One of the reasons we go to the theatre, of course, is to have our lives reflected back to us: to see ourselves through other people's eyes. But nowadays our every waking (and sleeping) moment is seemingly being recorded -- sometimes by us, as we tweet or post Facebook status updates about them, but even more so in the vast swathes of 'metadata' being collected about us at every possible interaction. Even booking a ticket to see this play will enable ATG, who run the ticketing system for the Donmar Warehouse, to add to their file of information on you.
James Graham, who previously wrote the brilliant This House that went behind the scenes of the parliament between 1974 and 1979, has now constructed this utterly compelling theatrical account that goes behind-the-scenes of our internet age to reveal the extent of the privacy that we've both consciously and unwittingly surrendered in the process. The play simultaneously terrified and gripped me; it wrestles with weighty issues that matter -- and may come to define us as well as haunt us.
The internet collects and collates your past as never before. And you have no control over its reach whatsoever. I know about some of this first-hand, and of course so may you (the internet also allows us to search for and find this stuff when it leaks out, whether by malicious or innocent design). So no wonder that Privacy struck a huge personal resonance for me. But it matters to all of us.
In the midst of a play that's amongst other things about the vast amounts of metadata being harvested about us -- and used as marketing tool and economic opportunity -- by everything from supermarket loyalty cards to Facebook, the playwright navigates a path through it partly by personalising it as his own story. His act of researching and writing this play is part of its story. The director Josie Rourke, who commissioned the play, is another character.
The result turns into a thriller about the internet age, centred of course around one of the most compelling spy dramas of all time - the spy turning out to be the state in the shape of the NSA in the US and Cheltenham's GCHQ whom Edward Snowden revealed are watching our every digital move. But do we have anything to worry about? "If you've nothing to hide, you've nothing to fear," foreign secretary William Hague famously declared. I wish we could be so sure.
But there are also other questions beyond security and our rights to privacy that are being breached. Our very sense of ourselves may be compromised, too, as we become merely the sum of the data being collected about us. It's a scary thought when the world knows -- or seems to know -- so much about us, intuiting our needs before we know what we actually want.
Graham's play is part verbatim drama -- drawn from some 60 interviews with politicians and journalists, digital specialists and academics -- and part interactive audience spectacle that draws us directly into its narrative and implicates us personally in it.

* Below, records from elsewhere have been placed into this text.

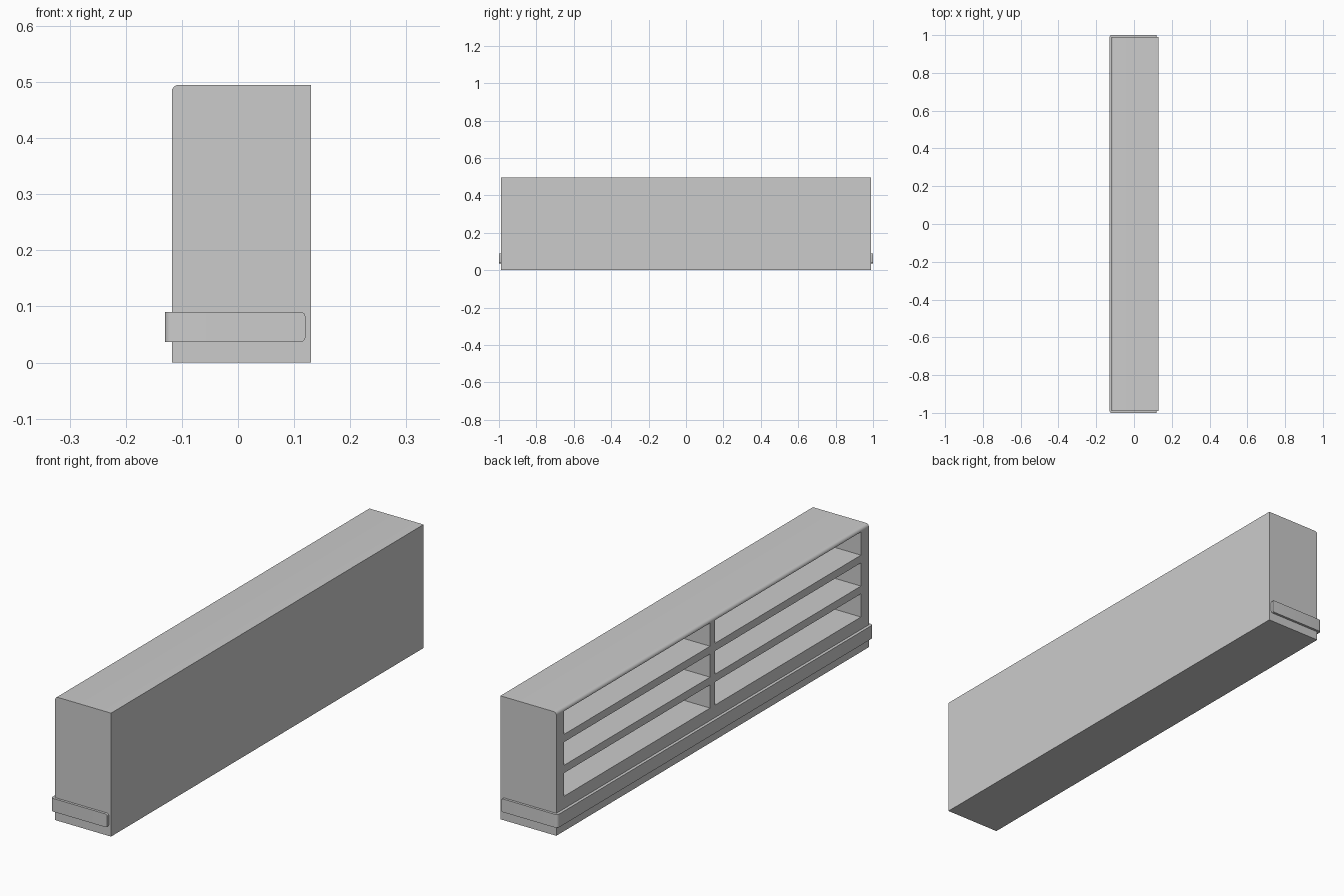
import bpy, bmesh

if "Cube" in bpy.data.objects:
    bpy.data.objects.remove(bpy.data.objects["Cube"])

X0, X1 = -0.118, 0.13      # carcass front (open side) and back
HY, H = 0.99, 0.495        # half length, height
LIP = 0.012                # skirting thickness


def make_object(name, bm):
    bmesh.ops.recalc_face_normals(bm, faces=bm.faces[:])
    mesh = bpy.data.meshes.new(name)
    bm.to_mesh(mesh)
    bm.free()
    obj = bpy.data.objects.new(name, mesh)
    bpy.context.collection.objects.link(obj)
    return obj


def add_prism(bm, outline, z0, z1):
    bottom = [bm.verts.new((x, y, z0)) for x, y in outline]
    face = bm.faces.new(bottom)
    out = bmesh.ops.extrude_face_region(bm, geom=[face])
    for v in out["geom"]:
        if isinstance(v, bmesh.types.BMVert):
            v.co.z = z1


def add_box(bm, x0, x1, y0, y1, z0, z1):
    add_prism(bm, [(x0, y0), (x1, y0), (x1, y1), (x0, y1)], z0, z1)


def round_edges(bm, test, radius):
    edges = [e for e in bm.edges if test(e.verts[0].co, e.verts[1].co)]
    bmesh.ops.bevel(bm, geom=edges, offset=radius, segments=5,
                    profile=0.5, affect='EDGES')


def shade(obj):
    bpy.ops.object.select_all(action='DESELECT')
    obj.select_set(True)
    bpy.context.view_layer.objects.active = obj
    bpy.ops.object.shade_smooth_by_angle(angle=0.6)


# Carcass with a rounded upper front edge
bm = bmesh.new()
add_box(bm, X0, X1, -HY, HY, 0, H)
round_edges(bm, lambda a, b: min(a.z, b.z) > H - 0.001
            and max(a.x, b.x) < X0 + 0.001, 0.012)
carcass = make_object("bookcase_carcass", bm)

# Six shelf compartments: three rows, two columns
bm = bmesh.new()
for row in range(3):
    z = 0.14 + 0.124 * row
    for y0, y1 in ((-0.94, -0.016), (0.016, 0.94)):
        add_box(bm, X0 - 0.05, X1 - 0.018, y0, y1, z, z + 0.093)
cutter = make_object("compartment_cutter", bm)
cutter.hide_render = True

mod = carcass.modifiers.new("compartments", 'BOOLEAN')
mod.operation = 'DIFFERENCE'
mod.solver = 'EXACT'
mod.object = cutter
bpy.context.view_layer.objects.active = carcass
bpy.ops.object.modifier_apply(modifier=mod.name)
bpy.data.objects.remove(cutter)
shade(carcass)

# Skirting band wrapping the open front and both ends
xo, xe, yo = X0 - LIP, 0.12, HY + 0.01
bm = bmesh.new()
add_prism(bm, [(xe, -yo), (xo, -yo), (xo, yo), (xe, yo),
               (xe, HY), (X0, HY), (X0, -HY), (xe, -HY)], 0.037, 0.09)
round_edges(bm, lambda a, b: min(a.x, b.x) > xe - 0.001
            and abs(a.z - b.z) < 0.001, 0.008)
round_edges(bm, lambda a, b: max(a.x, b.x) < xo + 0.001
            and abs(a.z - b.z) > 0.01, 0.012)
skirting = make_object("skirting_band", bm)
shade(skirting)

Just six exceptional actors flesh out an extraordinary parade of different characters, but we play ourselves, and that's the most affecting part of the evening. We all have a personal stake in this. The play may lose a bit of momentum towards the end, but that's partly just overload. It overwhelms us with so much information that it can be difficult to keep track of. It's a price worth paying for being challenged in this way; but is the price that the internet itself commands over our lives worth paying, too?
"The great surprise about Privacy is that despite its weighty subject matter Rourke’s production contrives to be consistently light on its feet, and is by turn funny, touching and downright scary."

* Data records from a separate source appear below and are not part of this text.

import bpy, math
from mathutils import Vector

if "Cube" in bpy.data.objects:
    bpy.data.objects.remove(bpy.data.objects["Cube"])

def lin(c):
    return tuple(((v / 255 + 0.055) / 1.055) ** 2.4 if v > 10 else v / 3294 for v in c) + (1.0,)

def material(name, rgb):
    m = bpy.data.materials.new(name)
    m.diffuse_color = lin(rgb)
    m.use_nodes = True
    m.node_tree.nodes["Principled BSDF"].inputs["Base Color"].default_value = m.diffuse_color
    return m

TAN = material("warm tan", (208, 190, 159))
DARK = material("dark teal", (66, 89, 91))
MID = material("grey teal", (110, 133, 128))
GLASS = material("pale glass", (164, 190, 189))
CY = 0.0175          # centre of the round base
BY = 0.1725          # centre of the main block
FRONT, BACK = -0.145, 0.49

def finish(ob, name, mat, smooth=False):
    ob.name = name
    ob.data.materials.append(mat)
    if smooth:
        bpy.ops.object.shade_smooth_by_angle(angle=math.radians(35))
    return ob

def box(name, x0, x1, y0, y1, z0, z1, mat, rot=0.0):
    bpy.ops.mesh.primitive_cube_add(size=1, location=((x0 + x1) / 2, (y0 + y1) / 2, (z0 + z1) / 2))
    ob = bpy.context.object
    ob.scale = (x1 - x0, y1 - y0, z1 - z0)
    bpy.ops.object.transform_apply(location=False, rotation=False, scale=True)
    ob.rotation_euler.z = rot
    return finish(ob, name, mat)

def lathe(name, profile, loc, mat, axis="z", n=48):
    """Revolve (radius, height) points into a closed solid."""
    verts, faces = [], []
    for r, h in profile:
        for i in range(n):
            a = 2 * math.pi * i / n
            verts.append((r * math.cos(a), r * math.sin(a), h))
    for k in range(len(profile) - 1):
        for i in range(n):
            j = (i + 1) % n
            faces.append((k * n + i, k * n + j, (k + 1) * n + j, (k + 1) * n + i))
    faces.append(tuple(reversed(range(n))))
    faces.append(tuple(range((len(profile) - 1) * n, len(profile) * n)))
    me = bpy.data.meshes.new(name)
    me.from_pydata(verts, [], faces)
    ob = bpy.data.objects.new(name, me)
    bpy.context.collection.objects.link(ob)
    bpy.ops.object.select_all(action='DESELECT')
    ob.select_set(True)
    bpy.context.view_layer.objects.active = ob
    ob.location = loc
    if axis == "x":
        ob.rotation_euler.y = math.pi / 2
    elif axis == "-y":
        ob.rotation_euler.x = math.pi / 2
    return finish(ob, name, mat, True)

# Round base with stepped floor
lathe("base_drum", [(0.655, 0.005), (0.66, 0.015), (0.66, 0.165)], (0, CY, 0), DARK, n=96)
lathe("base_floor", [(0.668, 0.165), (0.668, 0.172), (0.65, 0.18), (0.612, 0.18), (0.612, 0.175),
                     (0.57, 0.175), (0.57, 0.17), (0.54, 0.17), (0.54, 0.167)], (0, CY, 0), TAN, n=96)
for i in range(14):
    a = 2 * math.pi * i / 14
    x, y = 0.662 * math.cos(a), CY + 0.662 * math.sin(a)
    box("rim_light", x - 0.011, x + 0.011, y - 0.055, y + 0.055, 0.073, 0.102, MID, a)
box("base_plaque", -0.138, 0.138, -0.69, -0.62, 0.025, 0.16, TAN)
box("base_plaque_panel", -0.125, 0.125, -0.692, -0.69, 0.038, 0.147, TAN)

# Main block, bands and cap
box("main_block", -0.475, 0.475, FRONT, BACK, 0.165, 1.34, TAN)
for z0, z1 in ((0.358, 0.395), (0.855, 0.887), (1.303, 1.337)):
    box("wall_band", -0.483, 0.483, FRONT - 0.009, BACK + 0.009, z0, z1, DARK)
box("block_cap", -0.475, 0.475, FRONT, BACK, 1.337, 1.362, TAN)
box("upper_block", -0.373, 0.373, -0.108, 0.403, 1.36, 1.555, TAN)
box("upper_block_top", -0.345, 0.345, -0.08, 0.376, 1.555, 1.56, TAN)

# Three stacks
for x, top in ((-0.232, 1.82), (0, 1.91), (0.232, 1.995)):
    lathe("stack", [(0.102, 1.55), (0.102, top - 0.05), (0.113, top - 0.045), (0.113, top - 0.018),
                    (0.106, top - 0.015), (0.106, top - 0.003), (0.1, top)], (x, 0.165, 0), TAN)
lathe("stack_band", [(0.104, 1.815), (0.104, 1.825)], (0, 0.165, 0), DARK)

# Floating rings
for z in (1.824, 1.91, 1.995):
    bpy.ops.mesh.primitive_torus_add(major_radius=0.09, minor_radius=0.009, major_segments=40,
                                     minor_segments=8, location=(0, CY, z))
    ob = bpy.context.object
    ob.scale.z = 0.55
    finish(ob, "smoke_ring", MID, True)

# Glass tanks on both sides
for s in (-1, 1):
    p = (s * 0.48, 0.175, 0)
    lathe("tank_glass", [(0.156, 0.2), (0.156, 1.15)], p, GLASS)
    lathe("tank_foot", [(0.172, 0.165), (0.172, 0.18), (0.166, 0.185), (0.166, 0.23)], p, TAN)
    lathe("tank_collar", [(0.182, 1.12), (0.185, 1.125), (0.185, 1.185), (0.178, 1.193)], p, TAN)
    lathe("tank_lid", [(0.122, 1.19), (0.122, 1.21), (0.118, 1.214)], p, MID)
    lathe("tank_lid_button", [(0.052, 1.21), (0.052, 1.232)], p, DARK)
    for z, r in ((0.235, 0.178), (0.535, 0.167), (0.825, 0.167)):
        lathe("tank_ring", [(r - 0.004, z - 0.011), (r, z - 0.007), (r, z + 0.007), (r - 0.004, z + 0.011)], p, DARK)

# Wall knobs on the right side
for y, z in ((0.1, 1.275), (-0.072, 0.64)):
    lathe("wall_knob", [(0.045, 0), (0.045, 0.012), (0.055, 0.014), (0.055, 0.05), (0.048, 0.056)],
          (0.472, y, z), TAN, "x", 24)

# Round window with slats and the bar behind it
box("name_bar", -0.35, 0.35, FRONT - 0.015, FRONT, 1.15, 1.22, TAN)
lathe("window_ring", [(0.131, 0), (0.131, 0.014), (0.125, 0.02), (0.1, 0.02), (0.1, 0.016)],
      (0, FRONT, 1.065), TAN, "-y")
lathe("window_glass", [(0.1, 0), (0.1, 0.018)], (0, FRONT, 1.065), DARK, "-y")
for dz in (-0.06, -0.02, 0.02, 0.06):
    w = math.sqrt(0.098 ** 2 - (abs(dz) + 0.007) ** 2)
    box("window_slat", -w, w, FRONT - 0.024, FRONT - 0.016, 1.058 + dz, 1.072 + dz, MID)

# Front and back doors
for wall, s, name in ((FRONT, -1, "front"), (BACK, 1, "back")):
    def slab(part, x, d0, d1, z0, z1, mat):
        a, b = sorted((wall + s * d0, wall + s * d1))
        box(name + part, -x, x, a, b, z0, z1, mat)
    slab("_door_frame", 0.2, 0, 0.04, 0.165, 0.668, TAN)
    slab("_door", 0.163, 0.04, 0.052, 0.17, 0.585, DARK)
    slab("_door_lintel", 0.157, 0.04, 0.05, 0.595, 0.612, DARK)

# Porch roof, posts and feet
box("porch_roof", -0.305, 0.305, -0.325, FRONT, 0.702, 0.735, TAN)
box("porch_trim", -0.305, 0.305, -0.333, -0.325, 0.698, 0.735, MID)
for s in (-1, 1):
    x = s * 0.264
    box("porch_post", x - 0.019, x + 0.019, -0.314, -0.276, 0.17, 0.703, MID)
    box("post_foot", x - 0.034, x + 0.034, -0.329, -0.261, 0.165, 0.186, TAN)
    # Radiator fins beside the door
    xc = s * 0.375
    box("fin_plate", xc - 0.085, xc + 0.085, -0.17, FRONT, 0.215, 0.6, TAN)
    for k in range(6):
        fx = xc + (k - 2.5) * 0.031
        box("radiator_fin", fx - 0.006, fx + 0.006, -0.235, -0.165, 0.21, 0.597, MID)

Charles Spencer for The Telegraph
"It doesn't quite succeed. Graham has bitten off more than he can chew - or than we can digest."
Holly Williams for The Independent

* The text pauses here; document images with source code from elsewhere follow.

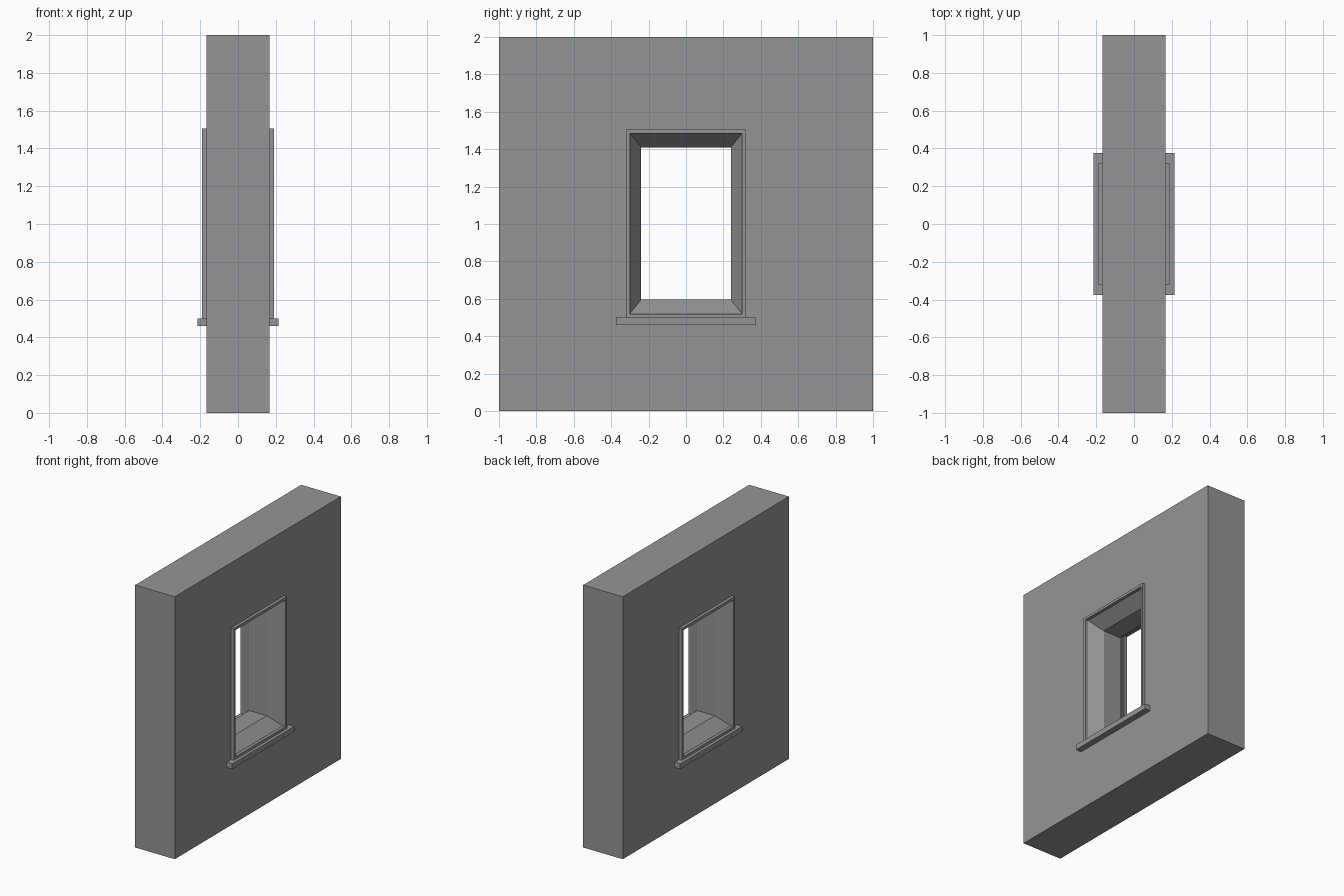
import bpy
import bmesh

cube = bpy.data.objects.get("Cube")
if cube:
    bpy.data.objects.remove(cube, do_unlink=True)

grey = bpy.data.materials.new("plain grey")
grey.use_nodes = True
colour = (0.3, 0.3, 0.3, 1)
grey.diffuse_color = colour
grey.node_tree.nodes["Principled BSDF"].inputs["Base Color"].default_value = colour

WALL_X = 0.167     # half the wall thickness
THROAT_X = 0.074   # half the depth of the straight middle of the opening

# Rectangles as half width, bottom, top
WALL = (1.0, 0.0, 2.0)
TRIM = (0.32, 0.50, 1.505)
OPENING = (0.30, 0.52, 1.485)
THROAT = (0.24, 0.595, 1.41)


def finish(name, bm):
    bmesh.ops.recalc_face_normals(bm, faces=bm.faces)
    mesh = bpy.data.meshes.new(name)
    bm.to_mesh(mesh)
    bm.free()
    mesh.materials.append(grey)
    obj = bpy.data.objects.new(name, mesh)
    bpy.context.collection.objects.link(obj)
    return obj


def ring(name, sections):
    """Closed ring through rectangles, each given as (x, rectangle)."""
    bm = bmesh.new()
    loops = []
    for x, (w, low, high) in sections:
        corners = ((-w, low), (w, low), (w, high), (-w, high))
        loops.append([bm.verts.new((x, y, z)) for y, z in corners])
    for i, a in enumerate(loops):
        b = loops[(i + 1) % len(loops)]
        for j in range(4):
            k = (j + 1) % 4
            bm.faces.new((a[j], a[k], b[k], b[j]))
    return finish(name, bm)


def box(name, low, high):
    bm = bmesh.new()
    bmesh.ops.create_cube(bm, size=1)
    for v in bm.verts:
        v.co = [h if c > 0 else l for c, l, h in zip(v.co, low, high)]
    return finish(name, bm)


# Wall with an opening splayed towards both faces
half = [(WALL_X, WALL), (WALL_X, OPENING), (THROAT_X, THROAT)]
ring("wall", half + [(-x, rect) for x, rect in reversed(half)])

# Raised trim and projecting sill on each face
for side, s in (("left", 1), ("right", -1)):
    back, front = s * WALL_X, s * 0.19
    ring(side + "_window_trim",
         [(back, TRIM), (front, TRIM), (front, OPENING), (back, OPENING)])
    x0, x1 = sorted((back, s * 0.214))
    box(side + "_window_sill", (x0, -0.375, 0.46), (x1, 0.375, 0.50))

"James Graham's new play under the direction of Josie Rourke is rich and adrenaline-fuelled but lacks a real intellectual tussle."
Michael Billington for The Guardian
"The impressive volume of research means that Privacy feels a little overstuffed. But this is a slick piece that sometimes shimmers with bravura and finds a vein of racy humour amid the Orwellian angst."
Henry Hitchings for The Evening Standard